a base defining the bottom of said container, a pair of sidewalls and a pair of end walls extending upwardly from said base to define an interior of said container;
a lid and a security hinge assembly hingedly interconnecting said lid to the upper portion of a sidewall of said container along one edge of said lid, said lid moveable between a closed position barring access to the interior of said container and an open position where access to the interior of the container is not barred;
said security hinge assembly including a blind boss having a closed end disposed at one end of said hinge assembly and a open ended terminal boss disposed at the opposite end of said hinge assembly and spaced from said blind boss such that the distance therebetween defines a predetermined length of said hinge assembly, a plurality of intermediate hinge bosses extending between said blind and terminal bosses and a hinge wire extending through said intermediate bosses and defining an axis about which the lid moves relative to the container;
said terminal boss having an aperture which closely conforms to the circumference of said hinge wire and aligned with said hinge wire axis, said terminal boss defining a cavity disposed in spaced relation relative to said axis of said hinge wire;
said hinge wire having first and second ends, said first end disposed adjacent said closed end of said blind boss, said second end terminating in an offset portion disposed at an angle relative to said hinge wire axis;
said assembly characterized by said hinge wire having a predetermined length which is less than the predetermined length of said hinge assembly such that said offset portion of said second end of said hinge wire is captured and retained within said cavity of said terminal boss and such that said offset portion is not aligned with said aperture when said hinge wire has been inserted through said bosses that it may not be accessed through said aperture or removed without destructive force to said hinge assembly.

3. An assembly as set forth in claims 1 or 2 further characterized by said offset portion having a blunt end, said terminal boss including abutment surfaces disposed adjacent said aperture spaced from said hinge axis and juxtaposed said blunt end of said offset portion so as to prevent said hinge wire from backing out of said bosses through said aperture in said terminal boss.

4. An assembly as set forth in claim 3 further characterized by said cavity defining the upper margin of said terminal boss, said abutment surfaces including a flange portion downwardly depending from said upper margin of said terminal boss adjacent said aperture so as to be adapted for abutting contact with said blunt end of said offset portion when said hinge wire is inserted through said bosses.
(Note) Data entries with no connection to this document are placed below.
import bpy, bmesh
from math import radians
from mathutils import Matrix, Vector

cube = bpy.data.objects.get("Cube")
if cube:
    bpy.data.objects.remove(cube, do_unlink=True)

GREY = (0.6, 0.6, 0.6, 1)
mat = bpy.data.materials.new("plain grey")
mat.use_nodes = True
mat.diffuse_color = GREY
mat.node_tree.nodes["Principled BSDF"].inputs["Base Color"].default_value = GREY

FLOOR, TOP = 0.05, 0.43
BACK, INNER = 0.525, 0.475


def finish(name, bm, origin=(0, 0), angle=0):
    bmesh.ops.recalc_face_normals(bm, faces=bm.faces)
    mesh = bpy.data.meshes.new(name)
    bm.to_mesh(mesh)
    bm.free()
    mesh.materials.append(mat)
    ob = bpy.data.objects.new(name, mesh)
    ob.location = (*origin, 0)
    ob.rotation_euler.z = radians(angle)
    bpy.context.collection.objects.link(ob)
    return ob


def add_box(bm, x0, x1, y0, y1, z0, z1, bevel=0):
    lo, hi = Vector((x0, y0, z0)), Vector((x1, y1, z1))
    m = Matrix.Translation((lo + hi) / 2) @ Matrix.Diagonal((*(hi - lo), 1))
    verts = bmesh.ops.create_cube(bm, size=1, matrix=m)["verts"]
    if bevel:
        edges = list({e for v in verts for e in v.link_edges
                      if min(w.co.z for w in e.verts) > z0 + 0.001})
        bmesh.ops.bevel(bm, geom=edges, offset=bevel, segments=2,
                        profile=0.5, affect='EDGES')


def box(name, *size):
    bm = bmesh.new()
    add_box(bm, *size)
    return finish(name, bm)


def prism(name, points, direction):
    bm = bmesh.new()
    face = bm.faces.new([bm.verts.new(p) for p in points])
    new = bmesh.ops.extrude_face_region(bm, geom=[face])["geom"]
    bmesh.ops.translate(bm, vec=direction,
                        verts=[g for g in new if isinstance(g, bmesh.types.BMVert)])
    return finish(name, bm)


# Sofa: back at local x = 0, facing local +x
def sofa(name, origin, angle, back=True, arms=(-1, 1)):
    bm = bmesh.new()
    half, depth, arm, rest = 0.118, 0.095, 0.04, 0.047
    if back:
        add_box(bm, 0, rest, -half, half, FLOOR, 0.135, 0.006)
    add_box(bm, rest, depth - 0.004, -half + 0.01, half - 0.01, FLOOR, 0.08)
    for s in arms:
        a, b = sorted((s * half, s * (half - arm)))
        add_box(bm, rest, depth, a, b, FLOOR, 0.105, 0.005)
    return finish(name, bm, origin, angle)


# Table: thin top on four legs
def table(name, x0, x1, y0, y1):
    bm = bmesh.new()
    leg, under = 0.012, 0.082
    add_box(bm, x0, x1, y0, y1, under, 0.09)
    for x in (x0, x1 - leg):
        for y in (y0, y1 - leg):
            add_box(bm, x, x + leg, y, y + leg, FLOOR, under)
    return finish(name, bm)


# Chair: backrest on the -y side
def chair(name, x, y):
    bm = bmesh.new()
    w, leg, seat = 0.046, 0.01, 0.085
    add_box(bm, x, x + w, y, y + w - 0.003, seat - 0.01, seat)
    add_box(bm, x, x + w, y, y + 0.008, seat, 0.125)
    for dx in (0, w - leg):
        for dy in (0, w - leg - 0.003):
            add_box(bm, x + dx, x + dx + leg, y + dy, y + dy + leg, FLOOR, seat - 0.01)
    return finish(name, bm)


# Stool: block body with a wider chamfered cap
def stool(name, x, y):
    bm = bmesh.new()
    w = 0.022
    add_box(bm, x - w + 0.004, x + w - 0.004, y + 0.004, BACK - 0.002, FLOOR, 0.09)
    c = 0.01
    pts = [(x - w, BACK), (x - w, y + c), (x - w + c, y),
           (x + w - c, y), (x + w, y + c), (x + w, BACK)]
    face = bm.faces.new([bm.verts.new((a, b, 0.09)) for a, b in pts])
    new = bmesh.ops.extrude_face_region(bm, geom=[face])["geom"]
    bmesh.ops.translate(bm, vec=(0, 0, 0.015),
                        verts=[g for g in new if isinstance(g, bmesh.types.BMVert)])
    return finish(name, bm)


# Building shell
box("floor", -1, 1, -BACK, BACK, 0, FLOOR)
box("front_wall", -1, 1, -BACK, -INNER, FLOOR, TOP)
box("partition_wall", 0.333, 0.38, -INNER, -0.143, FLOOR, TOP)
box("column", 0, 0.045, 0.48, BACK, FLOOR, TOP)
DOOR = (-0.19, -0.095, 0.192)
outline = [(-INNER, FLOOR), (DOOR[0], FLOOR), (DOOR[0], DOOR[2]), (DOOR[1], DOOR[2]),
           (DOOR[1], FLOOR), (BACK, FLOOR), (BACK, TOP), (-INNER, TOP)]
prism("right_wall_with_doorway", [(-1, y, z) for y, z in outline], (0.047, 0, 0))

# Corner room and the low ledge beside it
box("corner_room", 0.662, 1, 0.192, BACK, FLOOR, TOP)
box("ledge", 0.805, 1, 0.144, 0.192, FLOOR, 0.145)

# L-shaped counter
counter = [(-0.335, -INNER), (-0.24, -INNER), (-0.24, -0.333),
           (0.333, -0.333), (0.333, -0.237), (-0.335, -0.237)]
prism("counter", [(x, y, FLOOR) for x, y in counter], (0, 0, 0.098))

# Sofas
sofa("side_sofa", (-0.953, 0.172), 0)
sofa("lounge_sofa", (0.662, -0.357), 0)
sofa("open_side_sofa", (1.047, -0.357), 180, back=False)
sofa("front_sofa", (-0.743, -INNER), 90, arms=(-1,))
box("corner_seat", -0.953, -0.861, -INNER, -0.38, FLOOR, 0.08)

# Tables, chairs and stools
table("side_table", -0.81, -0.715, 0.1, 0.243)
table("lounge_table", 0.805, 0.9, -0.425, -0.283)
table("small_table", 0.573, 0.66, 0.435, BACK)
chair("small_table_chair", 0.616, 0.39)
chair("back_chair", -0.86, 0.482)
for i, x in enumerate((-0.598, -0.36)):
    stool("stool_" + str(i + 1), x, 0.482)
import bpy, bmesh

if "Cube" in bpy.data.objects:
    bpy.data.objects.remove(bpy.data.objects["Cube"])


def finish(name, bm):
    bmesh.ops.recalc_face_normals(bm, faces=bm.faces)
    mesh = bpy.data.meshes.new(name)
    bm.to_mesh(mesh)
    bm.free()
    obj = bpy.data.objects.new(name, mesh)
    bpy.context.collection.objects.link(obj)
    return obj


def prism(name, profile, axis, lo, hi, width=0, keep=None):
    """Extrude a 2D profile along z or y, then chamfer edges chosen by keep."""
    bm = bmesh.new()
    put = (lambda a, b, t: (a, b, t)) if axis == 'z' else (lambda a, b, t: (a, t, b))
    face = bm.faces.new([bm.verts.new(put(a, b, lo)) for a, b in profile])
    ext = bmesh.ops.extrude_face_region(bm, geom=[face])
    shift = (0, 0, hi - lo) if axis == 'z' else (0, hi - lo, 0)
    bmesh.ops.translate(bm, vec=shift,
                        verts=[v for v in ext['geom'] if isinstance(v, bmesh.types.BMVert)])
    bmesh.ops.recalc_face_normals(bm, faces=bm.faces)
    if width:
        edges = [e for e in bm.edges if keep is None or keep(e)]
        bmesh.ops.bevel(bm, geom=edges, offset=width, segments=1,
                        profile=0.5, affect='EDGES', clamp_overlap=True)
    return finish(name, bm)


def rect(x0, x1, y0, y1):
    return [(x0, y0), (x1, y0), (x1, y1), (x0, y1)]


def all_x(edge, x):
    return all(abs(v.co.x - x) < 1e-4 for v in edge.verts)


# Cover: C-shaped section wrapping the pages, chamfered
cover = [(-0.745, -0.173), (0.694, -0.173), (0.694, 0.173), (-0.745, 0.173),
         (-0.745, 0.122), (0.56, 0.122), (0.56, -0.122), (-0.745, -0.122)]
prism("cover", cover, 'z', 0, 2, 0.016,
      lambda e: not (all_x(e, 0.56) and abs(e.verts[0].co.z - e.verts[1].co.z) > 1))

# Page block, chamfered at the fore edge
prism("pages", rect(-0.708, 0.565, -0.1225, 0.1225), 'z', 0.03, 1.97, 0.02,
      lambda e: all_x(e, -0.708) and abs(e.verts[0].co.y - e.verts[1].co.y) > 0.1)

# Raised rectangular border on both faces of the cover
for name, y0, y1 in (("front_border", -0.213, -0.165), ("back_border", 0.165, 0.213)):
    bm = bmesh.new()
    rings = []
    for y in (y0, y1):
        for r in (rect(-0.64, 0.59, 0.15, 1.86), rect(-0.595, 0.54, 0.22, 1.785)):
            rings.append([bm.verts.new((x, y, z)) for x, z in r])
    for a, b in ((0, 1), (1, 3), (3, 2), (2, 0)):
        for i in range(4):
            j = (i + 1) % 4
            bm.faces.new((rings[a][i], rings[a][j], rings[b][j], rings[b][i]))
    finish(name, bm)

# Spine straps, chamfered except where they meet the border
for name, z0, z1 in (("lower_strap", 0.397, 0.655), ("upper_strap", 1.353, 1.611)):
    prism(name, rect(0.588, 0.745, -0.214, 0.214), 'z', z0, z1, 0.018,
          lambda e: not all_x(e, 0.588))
5. An assembly as set forth in claim 4 further characterized by said abutment surfaces including a stop portion disposed adjacent said aperture opposite said flange portion so as to be adapted for abutting contact with said blunt end of said offset portion when said hinge wire is inserted through said bosses.

6. An assembly as set forth in claim 5 further characterized by said terminal boss having a predetermined length along the direction of said hinge axis, said cavity having a predetermined length along the direction of said hinge axis which is less than the predetermined length of said terminal boss, said offset portion of said second end of said hinge wire having a length less than the predetermined length of said cavity such that said offset portion may be completely captured and retained within said cavity of said terminal boss.

Referenced Cited

U.S. Patent Documents

112417 March 1871 Carlton
1387794 August 1921 Mantel
4161261 July 17, 1979 Frater
4475266 October 9, 1984 Suska
4663803 May 12, 1987 Gora
4892221 January 9, 1990 Gora et al.

Patent History

Patent number: 5474200
Type: Grant
Filed: May 6, 1994
Date of Patent: Dec 12, 1995
Assignee: Otto Industries, Inc. (Charlotte, NC)
Inventor: Charles A. Nicholson (Forrest City, NC)
Primary Examiner: Allan N. Shoap
Assistant Examiner: Stephen Cronin
Law Firm: Bliss McGlynn ]>
Application Number: 8/239,318

Classifications

Current U.S. Class: 220/343; 220/342; Including Means To Retain Pintle In Hinge (e.g., Tamper Proof, Nonrising Pintle, Etc,) (16/380)
International Classification: B65D 4314;